Gustav Vigeland (1869-1943) is a Norwegian sculptor whose work portrays the full range of the human life cycle and the wonderful diversity of intimate relationships among men, women and children of all ages—truly the family of humankind.
I’ve long known Vigeland’s sculpture in photographs, but until this fall had never seen any in person. Very little of it has left Norway, partly due to an extraordinary contract Vigeland made with the city of Oslo in 1921. He was given a new and capacious studio and home near the center of the city, and in exchange, he agreed to bequeath to Oslo all works in his possession as well as all original models of future sculptures. He lived and worked there from 1924 until his death in 1943. Over that enormously productive 20 years, with Vigeland’s design and direction, grew an 80-acre sculpture park and museum entirely devoted to his work.
The sheer scope of Vigeland’s creative accomplishment is astonishing. The park contains 192 sculptures in granite and bronze, with more than 600 figures. The museum—housed in the building originally erected as studio and home—includes some 1600 sculptures, 12,000 drawings and 400 woodcuts.
Vigeland designed the park in the likeness of a classical European formal garden: two long and wide gravel walk ways set perpendicularly to each other. Sculptures are grouped largely on one axis, gathered along a bridge, around a large fountain, and leading up stone steps to the tall, visually arresting centerpiece, Vigeland’s “monolith,” a column of 121 intertwined naked figures rising to a height of over 17 meters.
In the warmer months of temperate Oslo weather the formality of the garden is softened and enlivened by the green of great maple trees lining the walkways, flowing water, ivy climbing stone walls, and a profusion of flowering plants. In late autumn, the time of our visit, the effect was more stark than lovely. Profoundly embodied feelings of the pairs and groups of adults and children contrast sharply with their gray, monumental surround.

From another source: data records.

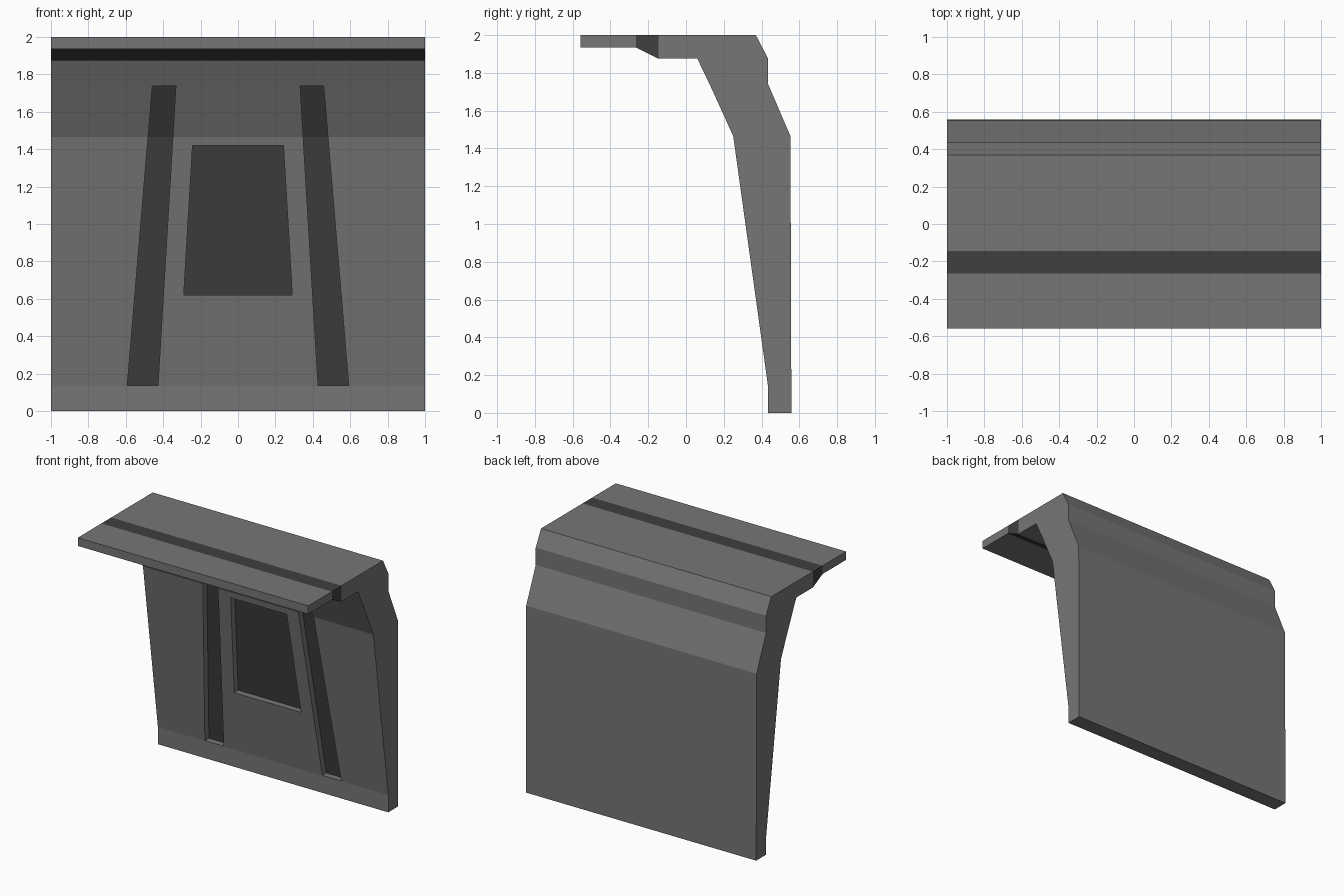
import bpy, bmesh

if "Cube" in bpy.data.objects:
    bpy.data.objects.remove(bpy.data.objects["Cube"])


def material(name, v):
    m = bpy.data.materials.new(name)
    m.diffuse_color = (v, v, v, 1)
    m.use_nodes = True
    m.node_tree.nodes["Principled BSDF"].inputs["Base Color"].default_value = m.diffuse_color
    return m


GREY = material("grey_panel", 0.18)
DARK = material("dark_inset", 0.05)
DEPTH = 0.05


def make_object(name, bm):
    bmesh.ops.recalc_face_normals(bm, faces=bm.faces[:])
    me = bpy.data.meshes.new(name)
    bm.to_mesh(me)
    bm.free()
    me.materials.append(GREY)
    me.materials.append(DARK)
    ob = bpy.data.objects.new(name, me)
    bpy.context.collection.objects.link(ob)
    return ob


# Wall and canopy: one side profile (y, z) swept across x
profile = [(-0.558, 2), (-0.265, 2), (-0.145, 2), (0.37, 2), (0.435, 1.875),
           (0.435, 1.74), (0.553, 1.465), (0.558, 0), (0.435, 0), (0.435, 0.135),
           (0.25, 1.465), (0.125, 1.74), (0.06, 1.875), (-0.145, 1.875),
           (-0.265, 1.935), (-0.558, 1.935)]
n = len(profile)
bm = bmesh.new()
ends = [[bm.verts.new((x, y, z)) for y, z in profile] for x in (-1, 1)]
a, b = ends
for i in range(n):
    j = (i + 1) % n
    f = bm.faces.new((a[i], a[j], b[j], b[i]))
    f.material_index = int(i in (1, 13))          # dark band, top and underside
for e in ends:
    bm.faces.new((e[0], e[1], e[14], e[15]))
    bm.faces.new((e[1], e[2], e[13], e[14])).material_index = 1
    bm.faces.new(e[2:14])
wall = make_object("wall_with_canopy", bm)


def wall_y(z):
    """Front surface of the wall at height z."""
    pts = profile[9:13]
    for (y0, z0), (y1, z1) in zip(pts, pts[1:]):
        if z <= z1:
            return y0 + (y1 - y0) * (z - z0) / (z1 - z0)


def recess(name, levels, bottom, top):
    """Cut a tapered pocket whose dark floor follows the wall surface."""
    bm = bmesh.new()
    rings = []
    for z in levels:
        t = (z - levels[0]) / (levels[-1] - levels[0])
        xl, xr = (p + (q - p) * t for p, q in zip(bottom, top))
        yb = wall_y(z) + DEPTH
        rings.append([bm.verts.new(c) for c in
                      ((xl, 0, z), (xr, 0, z), (xr, yb, z), (xl, yb, z))])
    for r, s in zip(rings, rings[1:]):
        for i in range(4):
            j = (i + 1) % 4
            f = bm.faces.new((r[i], r[j], s[j], s[i]))
            f.material_index = int(i == 2)
    bm.faces.new(rings[0])
    bm.faces.new(rings[-1])
    cutter = make_object(name, bm)
    cutter.hide_render = True
    mod = wall.modifiers.new(name, 'BOOLEAN')
    mod.operation = 'DIFFERENCE'
    mod.solver = 'EXACT'
    mod.material_mode = 'TRANSFER'
    mod.object = cutter
    bpy.context.view_layer.objects.active = wall
    bpy.ops.object.modifier_apply(modifier=mod.name)
    bpy.data.objects.remove(cutter)


# Two leaning grooves and the central panel recess
for s in (-1, 1):
    recess("groove_cutter", [0.137, 1.465, 1.738],
           sorted((s * 0.592, s * 0.428)), sorted((s * 0.458, s * 0.332)))
recess("panel_cutter", [0.62, 1.42], (-0.29, 0.29), (-0.243, 0.243))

Some of that contrasting effect—unclothed intimacy in formal setting—is surely a deliberate part of Vigeland’s design. The scale of his human figures is larger than life size, their limbs and expressions deliberately stylized, heightening both drama and ambiguity.
John R. Boettiger